(Exercise input begins)

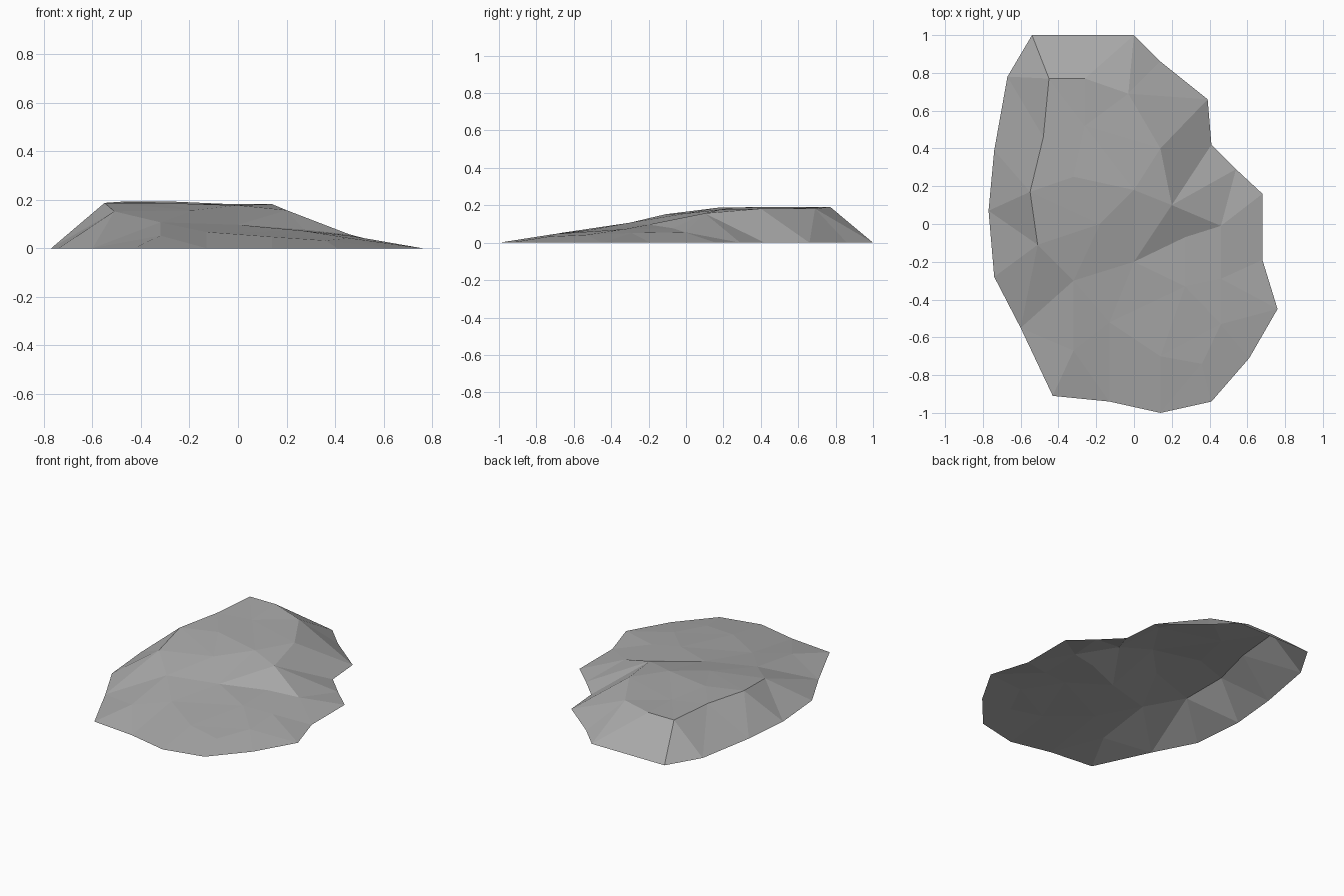
import bpy
import bmesh
from mathutils import Vector
from mathutils.geometry import delaunay_2d_cdt

cube = bpy.data.objects.get("Cube")
if cube:
    bpy.data.objects.remove(cube, do_unlink=True)


def flat_material(name, color):
    material = bpy.data.materials.new(name)
    material.use_nodes = True
    material.diffuse_color = color
    material.node_tree.nodes["Principled BSDF"].inputs["Base Color"].default_value = color
    return material


# Ground contour of the slab, clockwise from the back left corner
contour = [(-.54, 1), (-.26, 1), (0, 1), (.14, .86), (.39, .66), (.41, .42), (.54, .29),
           (.68, .16), (.68, -.19), (.76, -.45), (.61, -.71), (.41, -.94), (.14, -1),
           (-.13, -.94), (-.43, -.91), (-.6, -.55), (-.74, -.28), (-.77, .07),
           (-.74, .39), (-.67, .78)]
ground = [(x, y, .008) for x, y in contour]

# Rim of the raised plateau, closed loop
rim = [(-.45, .77, .2), (-.26, .77, .2), (-.03, .69, .19), (.14, .4, .19), (.2, .1, .165),
       (0, -.2, .105), (-.32, -.3, .115), (-.51, -.11, .16), (-.55, .17, .195), (-.48, .46, .2)]

# Gentle unevenness on the plateau
plateau = [(-.26, .52, .19), (-.32, .25, .195), (0, .18, .185), (-.18, 0, .165)]

# Crease at the foot of the step, then the low front shelf
crease = [(.27, -.07, .085), (.46, -.01, .065)]
shelf = [(.27, -.33, .08), (.46, -.29, .06), (.46, -.53, .05), (-.13, -.52, .075),
         (-.32, -.67, .06), (.14, -.7, .055), (.36, -.74, .04)]


def loop_edges(start, count):
    return [(start + i, start + (i + 1) % count) for i in range(count)]


points = ground + rim + plateau + crease + shelf
index = {p[:2]: i for i, p in enumerate(points)}


def edge(a, b):
    return index[a], index[b]


# Facet edges that shape the step and the side slopes
creases = [edge((0, -.2), (.27, -.07)), edge((.27, -.07), (.46, -.01)),
           edge((.2, .1), (.46, -.01)), edge((.39, .66), (.14, .4)),
           edge((.39, .66), (.2, .1)), edge((.54, .29), (.2, .1)),
           edge((-.6, -.55), (-.51, -.11)), edge((-.32, -.3), (-.32, -.67))]
edges = loop_edges(0, len(ground)) + loop_edges(len(ground), len(rim)) + creases
result = delaunay_2d_cdt([Vector(p[:2]) for p in points], edges, [], 1, .00001)
flat_verts, faces, origins = result[0], result[2], result[3]

# Lift the triangulated sheet into an open-bottomed rock shell
bm = bmesh.new()
verts = []
for co, origin in zip(flat_verts, origins):
    height = points[origin[0]][2] if origin else .1
    verts.append(bm.verts.new((co.x, co.y, height)))
for face in faces:
    bm.faces.new([verts[i] for i in face])
bm.normal_update()
for face in bm.faces:
    if face.normal.z < 0:
        face.normal_flip()
lowest = min(v.co.z for v in bm.verts)
bmesh.ops.translate(bm, verts=bm.verts, vec=(0, 0, -lowest))

mesh = bpy.data.meshes.new("rock_slab")
bm.to_mesh(mesh)
bm.free()
mesh.materials.append(flat_material("stone grey", (.4, .4, .4, 1)))
rock = bpy.data.objects.new("rock_slab", mesh)
bpy.context.collection.objects.link(rock)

(Exercise input ends)

> [Task brief] Down to the final line, restate the material above word for word, but omit its pictures.

> [Task answer]
import bpy
import bmesh
from mathutils import Vector
from mathutils.geometry import delaunay_2d_cdt

cube = bpy.data.objects.get("Cube")
if cube:
    bpy.data.objects.remove(cube, do_unlink=True)


def flat_material(name, color):
    material = bpy.data.materials.new(name)
    material.use_nodes = True
    material.diffuse_color = color
    material.node_tree.nodes["Principled BSDF"].inputs["Base Color"].default_value = color
    return material


# Ground contour of the slab, clockwise from the back left corner
contour = [(-.54, 1), (-.26, 1), (0, 1), (.14, .86), (.39, .66), (.41, .42), (.54, .29),
           (.68, .16), (.68, -.19), (.76, -.45), (.61, -.71), (.41, -.94), (.14, -1),
           (-.13, -.94), (-.43, -.91), (-.6, -.55), (-.74, -.28), (-.77, .07),
           (-.74, .39), (-.67, .78)]
ground = [(x, y, .008) for x, y in contour]

# Rim of the raised plateau, closed loop
rim = [(-.45, .77, .2), (-.26, .77, .2), (-.03, .69, .19), (.14, .4, .19), (.2, .1, .165),
       (0, -.2, .105), (-.32, -.3, .115), (-.51, -.11, .16), (-.55, .17, .195), (-.48, .46, .2)]

# Gentle unevenness on the plateau
plateau = [(-.26, .52, .19), (-.32, .25, .195), (0, .18, .185), (-.18, 0, .165)]

# Crease at the foot of the step, then the low front shelf
crease = [(.27, -.07, .085), (.46, -.01, .065)]
shelf = [(.27, -.33, .08), (.46, -.29, .06), (.46, -.53, .05), (-.13, -.52, .075),
         (-.32, -.67, .06), (.14, -.7, .055), (.36, -.74, .04)]


def loop_edges(start, count):
    return [(start + i, start + (i + 1) % count) for i in range(count)]


points = ground + rim + plateau + crease + shelf
index = {p[:2]: i for i, p in enumerate(points)}


def edge(a, b):
    return index[a], index[b]


# Facet edges that shape the step and the side slopes
creases = [edge((0, -.2), (.27, -.07)), edge((.27, -.07), (.46, -.01)),
           edge((.2, .1), (.46, -.01)), edge((.39, .66), (.14, .4)),
           edge((.39, .66), (.2, .1)), edge((.54, .29), (.2, .1)),
           edge((-.6, -.55), (-.51, -.11)), edge((-.32, -.3), (-.32, -.67))]
edges = loop_edges(0, len(ground)) + loop_edges(len(ground), len(rim)) + creases
result = delaunay_2d_cdt([Vector(p[:2]) for p in points], edges, [], 1, .00001)
flat_verts, faces, origins = result[0], result[2], result[3]

# Lift the triangulated sheet into an open-bottomed rock shell
bm = bmesh.new()
verts = []
for co, origin in zip(flat_verts, origins):
    height = points[origin[0]][2] if origin else .1
    verts.append(bm.verts.new((co.x, co.y, height)))
for face in faces:
    bm.faces.new([verts[i] for i in face])
bm.normal_update()
for face in bm.faces:
    if face.normal.z < 0:
        face.normal_flip()
lowest = min(v.co.z for v in bm.verts)
bmesh.ops.translate(bm, verts=bm.verts, vec=(0, 0, -lowest))

mesh = bpy.data.meshes.new("rock_slab")
bm.to_mesh(mesh)
bm.free()
mesh.materials.append(flat_material("stone grey", (.4, .4, .4, 1)))
rock = bpy.data.objects.new("rock_slab", mesh)
bpy.context.collection.objects.link(rock)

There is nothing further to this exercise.